    Pluto’s “downfall” is not only not “complete”; it’s not even a certainty. This debate is very much still ongoing, and the term “plutoids” has been rejected by many astronomers.

    The Illinois legislature has way more sense than the International Astronomical Union has shown in two-and-a-half years. It’s the IAU who have acted like idiots, with one tiny group forcing a nonsensical planet definition on everyone. The truth is there is NO scientific consensus that Pluto is not a planet. The criterion requiring that a planet “clear the neighborhood of its orbit” is not only controversial; it’s so vague as to be meaningless. Only four percent of the IAU even voted on this, and the vote was driven by internal politics. A small group, most of whom are not planetary scientists, wanted to arbitrarily limit the number of planets to only the largest bodies in the solar system. They held their vote on the last day of a two-week conference with no absentee voting allowed. Their decision was immediately opposed by hundreds of professional astronomers in a formal petition led by Dr. Alan Stern, Principal Investigator of NASA’s New Horizons mission to Pluto.

    Stern and like-minded scientists favor a broader definition of planet that includes any non-self-luminous spheroidal body orbiting a star. The spherical part is key because when objects become large enough, they are shaped by gravity, which pulls them into a round shape, rather than by chemical bonds. This is true of planets and not of shapeless asteroids and comets. And yes, it does make Ceres, Eris, Haumea, and Makemake planets as well, for a total of 13 planets in our solar system.
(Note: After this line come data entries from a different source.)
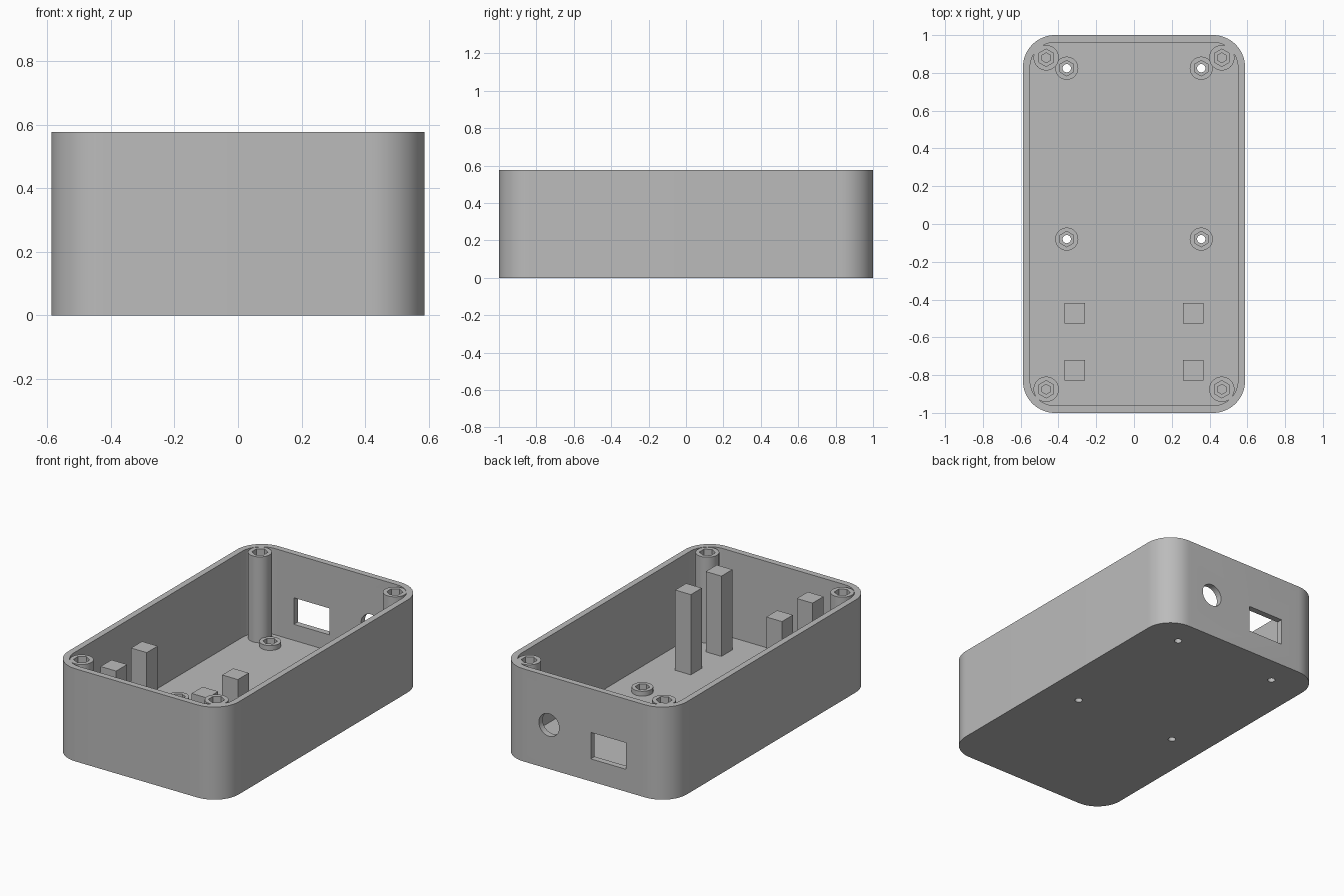
import bpy, bmesh, math
from mathutils import Matrix

cube = bpy.data.objects.get("Cube")
if cube:
    bpy.data.objects.remove(cube, do_unlink=True)

WIDTH, LENGTH, HEIGHT = 1.176, 2.0, 0.577
WALL, FLOOR, CORNER = 0.038, 0.04, 0.17

grey = bpy.data.materials.new("plain grey")
grey.use_nodes = True
colour = (0.5, 0.5, 0.5, 1)
grey.diffuse_color = colour
grey.node_tree.nodes["Principled BSDF"].inputs["Base Color"].default_value = colour


def prism(name, outline, z0, z1):
    """Extrude a flat outline from z0 up to z1."""
    bm = bmesh.new()
    base = bm.faces.new([bm.verts.new((x, y, z0)) for x, y in outline])
    top = bmesh.ops.extrude_face_region(bm, geom=[base])["geom"]
    verts = [v for v in top if isinstance(v, bmesh.types.BMVert)]
    bmesh.ops.translate(bm, verts=verts, vec=(0, 0, z1 - z0))
    bmesh.ops.recalc_face_normals(bm, faces=bm.faces)
    mesh = bpy.data.meshes.new(name)
    bm.to_mesh(mesh)
    bm.free()
    mesh.materials.append(grey)
    obj = bpy.data.objects.new(name, mesh)
    bpy.context.collection.objects.link(obj)
    return obj


def rounded(w, l, r, steps=16):
    """Outline of a rectangle with round corners."""
    points = []
    for i, (sx, sy) in enumerate([(1, 1), (-1, 1), (-1, -1), (1, -1)]):
        for k in range(steps + 1):
            a = math.pi / 2 * (i + k / steps)
            points.append((sx * (w / 2 - r) + r * math.cos(a),
                           sy * (l / 2 - r) + r * math.sin(a)))
    return points


def ring(x, y, r, sides):
    """Regular polygon with a corner pointing along y."""
    return [(x + r * math.sin(math.tau * k / sides),
             y + r * math.cos(math.tau * k / sides)) for k in range(sides)]


def rect(x0, x1, y0, y1):
    return [(x0, y0), (x1, y0), (x1, y1), (x0, y1)]


def cut(obj, cutters):
    """Subtract cutters and bake the result."""
    bpy.context.view_layer.objects.active = obj
    for cutter in cutters:
        mod = obj.modifiers.new("cut", 'BOOLEAN')
        mod.operation = 'DIFFERENCE'
        mod.solver = 'EXACT'
        mod.object = cutter
        bpy.ops.object.modifier_apply(modifier=mod.name)


def discard(cutters):
    for cutter in cutters:
        bpy.data.objects.remove(cutter, do_unlink=True)


parts = []

# Open tray
shell = prism("shell", rounded(WIDTH, LENGTH, CORNER), 0, HEIGHT)
cavity = prism("cavity_cutter",
               rounded(WIDTH - 2 * WALL, LENGTH - 2 * WALL, CORNER - WALL),
               FLOOR, HEIGHT + 0.1)
# Back wall openings
slot = prism("slot_cutter", rect(-0.288, -0.044, 0.9, 1.1), 0.14, 0.305)
port = prism("port_cutter", ring(0, 0, 0.07, 40), -0.1, 0.1)
port.data.transform(Matrix.Translation((0.244, 1, 0.274))
                    @ Matrix.Rotation(math.pi / 2, 4, 'X'))
cut(shell, [cavity, slot, port])
discard([cavity, slot, port])
parts.append(shell)

for side, sx in (("left", 1), ("right", -1)):
    # Tall corner bosses with stepped hexagonal sockets
    for end, y in (("back", 0.88), ("front", -0.875)):
        x = sx * 0.465
        boss = prism(f"{end}_{side}_corner_boss", ring(x, y, 0.067, 40),
                     FLOOR - 0.01, HEIGHT - 0.002)
        tools = [prism("socket_cutter", ring(x, y, 0.046, 6), HEIGHT - 0.06, HEIGHT + 0.1),
                 prism("bore_cutter", ring(x, y, 0.026, 6), HEIGHT - 0.25, HEIGHT + 0.1)]
        cut(boss, tools)
        discard(tools)
        parts.append(boss)

    # Low standoffs with screw holes through the floor
    for place, y in (("back", 0.825), ("middle", -0.08)):
        x = sx * 0.356
        standoff = prism(f"{place}_{side}_standoff", ring(x, y, 0.061, 40), 0.02, 0.07)
        tools = [prism("nut_cutter", ring(x, y, 0.041, 6), 0.03, 0.2),
                 prism("screw_cutter", ring(x, y, 0.022, 24), -0.1, 0.2)]
        cut(standoff, tools)
        cut(shell, tools)
        discard(tools)
        parts.append(standoff)

    # Square support posts
    for place, y in (("rear", -0.473), ("front", -0.774)):
        x, h = sx * 0.314, 0.054
        parts.append(prism(f"{place}_{side}_support_post",
                           rect(x - h, x + h, y - h, y + h), FLOOR - 0.01, 0.54))

# Smooth round walls, sharp edges elsewhere
bpy.ops.object.select_all(action='DESELECT')
for obj in parts:
    obj.select_set(True)
bpy.context.view_layer.objects.active = shell
bpy.ops.object.shade_smooth_by_angle(angle=math.radians(30))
    Even now, many astronomers and lay people are working to overturn the IAU demotion or are ignoring it altogether. Kudos to the Illinois Senate for standing up to this closed, out of touch organization whose leadership thinks they can just issue a decree and change reality.